● **What is expected**
Leave the pictures out and give every entry again exactly.

====================

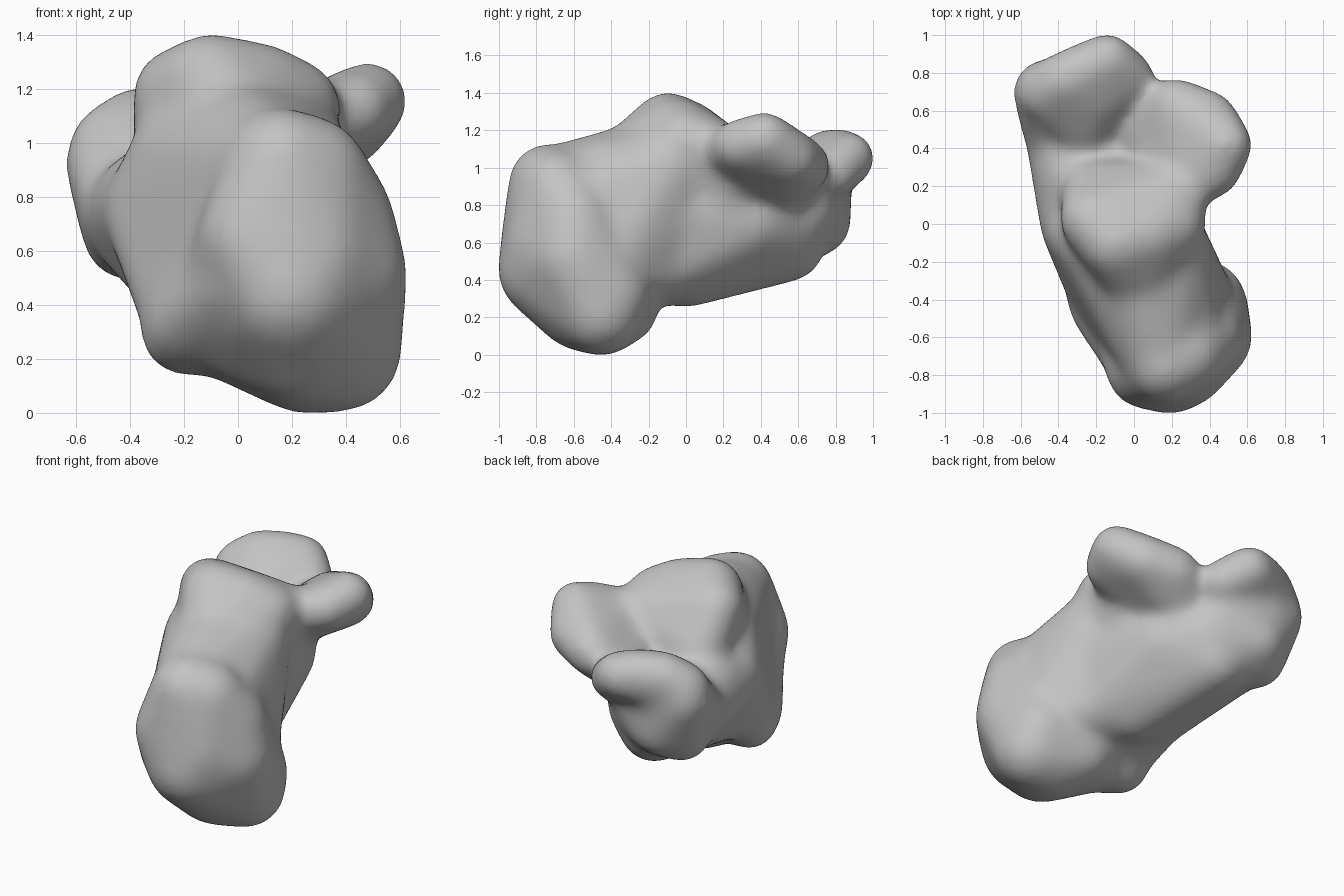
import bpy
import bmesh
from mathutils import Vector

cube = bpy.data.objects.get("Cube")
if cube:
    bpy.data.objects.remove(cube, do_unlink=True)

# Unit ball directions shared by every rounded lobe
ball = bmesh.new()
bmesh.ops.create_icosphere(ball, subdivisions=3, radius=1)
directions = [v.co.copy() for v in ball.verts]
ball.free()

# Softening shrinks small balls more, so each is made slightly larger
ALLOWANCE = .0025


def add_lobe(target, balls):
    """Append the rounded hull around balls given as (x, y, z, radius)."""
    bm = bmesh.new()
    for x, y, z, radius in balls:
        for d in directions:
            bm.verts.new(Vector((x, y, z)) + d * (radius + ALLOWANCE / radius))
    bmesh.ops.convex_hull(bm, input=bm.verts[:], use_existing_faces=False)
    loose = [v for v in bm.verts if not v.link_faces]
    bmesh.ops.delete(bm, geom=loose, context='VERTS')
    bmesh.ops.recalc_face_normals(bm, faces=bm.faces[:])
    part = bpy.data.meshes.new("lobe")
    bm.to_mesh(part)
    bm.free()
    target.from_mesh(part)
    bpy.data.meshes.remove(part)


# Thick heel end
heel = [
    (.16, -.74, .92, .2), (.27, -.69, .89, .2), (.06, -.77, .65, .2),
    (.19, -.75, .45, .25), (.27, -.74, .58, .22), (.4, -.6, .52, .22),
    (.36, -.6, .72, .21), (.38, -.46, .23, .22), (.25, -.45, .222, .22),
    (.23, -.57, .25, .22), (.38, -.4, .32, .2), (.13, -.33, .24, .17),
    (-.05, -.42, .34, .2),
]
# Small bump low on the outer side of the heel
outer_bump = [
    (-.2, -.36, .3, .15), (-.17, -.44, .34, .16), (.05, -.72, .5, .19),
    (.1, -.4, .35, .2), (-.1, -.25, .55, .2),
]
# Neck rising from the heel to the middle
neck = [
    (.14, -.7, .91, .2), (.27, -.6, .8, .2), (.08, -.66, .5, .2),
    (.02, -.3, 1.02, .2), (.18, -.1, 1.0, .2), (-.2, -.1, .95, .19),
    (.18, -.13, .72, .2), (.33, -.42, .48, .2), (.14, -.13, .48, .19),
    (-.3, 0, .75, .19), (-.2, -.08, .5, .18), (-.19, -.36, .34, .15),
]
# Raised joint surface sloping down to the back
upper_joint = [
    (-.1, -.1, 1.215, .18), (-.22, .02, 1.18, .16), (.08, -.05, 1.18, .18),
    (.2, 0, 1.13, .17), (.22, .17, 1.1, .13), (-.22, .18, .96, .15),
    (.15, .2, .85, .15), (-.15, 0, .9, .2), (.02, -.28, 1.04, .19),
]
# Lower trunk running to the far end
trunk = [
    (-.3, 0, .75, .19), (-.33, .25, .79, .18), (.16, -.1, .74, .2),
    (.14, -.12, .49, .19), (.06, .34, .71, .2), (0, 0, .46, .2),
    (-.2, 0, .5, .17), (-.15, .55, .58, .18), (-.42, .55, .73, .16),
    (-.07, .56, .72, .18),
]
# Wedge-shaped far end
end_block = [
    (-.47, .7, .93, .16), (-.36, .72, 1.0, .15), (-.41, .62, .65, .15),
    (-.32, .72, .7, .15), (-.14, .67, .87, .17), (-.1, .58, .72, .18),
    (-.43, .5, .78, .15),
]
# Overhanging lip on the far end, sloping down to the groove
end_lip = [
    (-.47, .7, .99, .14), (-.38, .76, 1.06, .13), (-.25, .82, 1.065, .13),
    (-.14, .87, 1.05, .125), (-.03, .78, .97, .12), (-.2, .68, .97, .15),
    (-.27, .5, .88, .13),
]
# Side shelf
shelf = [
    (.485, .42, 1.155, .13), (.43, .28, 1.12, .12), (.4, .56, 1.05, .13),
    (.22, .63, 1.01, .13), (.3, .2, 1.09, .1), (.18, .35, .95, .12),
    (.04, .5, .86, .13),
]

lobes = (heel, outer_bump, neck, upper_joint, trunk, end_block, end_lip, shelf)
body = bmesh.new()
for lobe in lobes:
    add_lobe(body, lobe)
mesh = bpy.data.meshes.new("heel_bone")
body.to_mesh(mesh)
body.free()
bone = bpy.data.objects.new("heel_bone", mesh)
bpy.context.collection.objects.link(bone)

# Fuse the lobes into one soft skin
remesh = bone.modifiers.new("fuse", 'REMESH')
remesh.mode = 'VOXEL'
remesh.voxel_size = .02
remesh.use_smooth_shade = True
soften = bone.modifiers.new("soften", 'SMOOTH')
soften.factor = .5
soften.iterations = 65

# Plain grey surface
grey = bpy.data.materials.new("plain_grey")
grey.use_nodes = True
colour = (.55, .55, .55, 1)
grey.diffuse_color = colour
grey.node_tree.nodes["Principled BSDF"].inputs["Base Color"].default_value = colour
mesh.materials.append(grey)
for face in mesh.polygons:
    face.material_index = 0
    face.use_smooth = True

====================

● **Output of the exercise**
import bpy
import bmesh
from mathutils import Vector

cube = bpy.data.objects.get("Cube")
if cube:
    bpy.data.objects.remove(cube, do_unlink=True)

# Unit ball directions shared by every rounded lobe
ball = bmesh.new()
bmesh.ops.create_icosphere(ball, subdivisions=3, radius=1)
directions = [v.co.copy() for v in ball.verts]
ball.free()

# Softening shrinks small balls more, so each is made slightly larger
ALLOWANCE = .0025


def add_lobe(target, balls):
    """Append the rounded hull around balls given as (x, y, z, radius)."""
    bm = bmesh.new()
    for x, y, z, radius in balls:
        for d in directions:
            bm.verts.new(Vector((x, y, z)) + d * (radius + ALLOWANCE / radius))
    bmesh.ops.convex_hull(bm, input=bm.verts[:], use_existing_faces=False)
    loose = [v for v in bm.verts if not v.link_faces]
    bmesh.ops.delete(bm, geom=loose, context='VERTS')
    bmesh.ops.recalc_face_normals(bm, faces=bm.faces[:])
    part = bpy.data.meshes.new("lobe")
    bm.to_mesh(part)
    bm.free()
    target.from_mesh(part)
    bpy.data.meshes.remove(part)


# Thick heel end
heel = [
    (.16, -.74, .92, .2), (.27, -.69, .89, .2), (.06, -.77, .65, .2),
    (.19, -.75, .45, .25), (.27, -.74, .58, .22), (.4, -.6, .52, .22),
    (.36, -.6, .72, .21), (.38, -.46, .23, .22), (.25, -.45, .222, .22),
    (.23, -.57, .25, .22), (.38, -.4, .32, .2), (.13, -.33, .24, .17),
    (-.05, -.42, .34, .2),
]
# Small bump low on the outer side of the heel
outer_bump = [
    (-.2, -.36, .3, .15), (-.17, -.44, .34, .16), (.05, -.72, .5, .19),
    (.1, -.4, .35, .2), (-.1, -.25, .55, .2),
]
# Neck rising from the heel to the middle
neck = [
    (.14, -.7, .91, .2), (.27, -.6, .8, .2), (.08, -.66, .5, .2),
    (.02, -.3, 1.02, .2), (.18, -.1, 1.0, .2), (-.2, -.1, .95, .19),
    (.18, -.13, .72, .2), (.33, -.42, .48, .2), (.14, -.13, .48, .19),
    (-.3, 0, .75, .19), (-.2, -.08, .5, .18), (-.19, -.36, .34, .15),
]
# Raised joint surface sloping down to the back
upper_joint = [
    (-.1, -.1, 1.215, .18), (-.22, .02, 1.18, .16), (.08, -.05, 1.18, .18),
    (.2, 0, 1.13, .17), (.22, .17, 1.1, .13), (-.22, .18, .96, .15),
    (.15, .2, .85, .15), (-.15, 0, .9, .2), (.02, -.28, 1.04, .19),
]
# Lower trunk running to the far end
trunk = [
    (-.3, 0, .75, .19), (-.33, .25, .79, .18), (.16, -.1, .74, .2),
    (.14, -.12, .49, .19), (.06, .34, .71, .2), (0, 0, .46, .2),
    (-.2, 0, .5, .17), (-.15, .55, .58, .18), (-.42, .55, .73, .16),
    (-.07, .56, .72, .18),
]
# Wedge-shaped far end
end_block = [
    (-.47, .7, .93, .16), (-.36, .72, 1.0, .15), (-.41, .62, .65, .15),
    (-.32, .72, .7, .15), (-.14, .67, .87, .17), (-.1, .58, .72, .18),
    (-.43, .5, .78, .15),
]
# Overhanging lip on the far end, sloping down to the groove
end_lip = [
    (-.47, .7, .99, .14), (-.38, .76, 1.06, .13), (-.25, .82, 1.065, .13),
    (-.14, .87, 1.05, .125), (-.03, .78, .97, .12), (-.2, .68, .97, .15),
    (-.27, .5, .88, .13),
]
# Side shelf
shelf = [
    (.485, .42, 1.155, .13), (.43, .28, 1.12, .12), (.4, .56, 1.05, .13),
    (.22, .63, 1.01, .13), (.3, .2, 1.09, .1), (.18, .35, .95, .12),
    (.04, .5, .86, .13),
]

lobes = (heel, outer_bump, neck, upper_joint, trunk, end_block, end_lip, shelf)
body = bmesh.new()
for lobe in lobes:
    add_lobe(body, lobe)
mesh = bpy.data.meshes.new("heel_bone")
body.to_mesh(mesh)
body.free()
bone = bpy.data.objects.new("heel_bone", mesh)
bpy.context.collection.objects.link(bone)

# Fuse the lobes into one soft skin
remesh = bone.modifiers.new("fuse", 'REMESH')
remesh.mode = 'VOXEL'
remesh.voxel_size = .02
remesh.use_smooth_shade = True
soften = bone.modifiers.new("soften", 'SMOOTH')
soften.factor = .5
soften.iterations = 65

# Plain grey surface
grey = bpy.data.materials.new("plain_grey")
grey.use_nodes = True
colour = (.55, .55, .55, 1)
grey.diffuse_color = colour
grey.node_tree.nodes["Principled BSDF"].inputs["Base Color"].default_value = colour
mesh.materials.append(grey)
for face in mesh.polygons:
    face.material_index = 0
    face.use_smooth = True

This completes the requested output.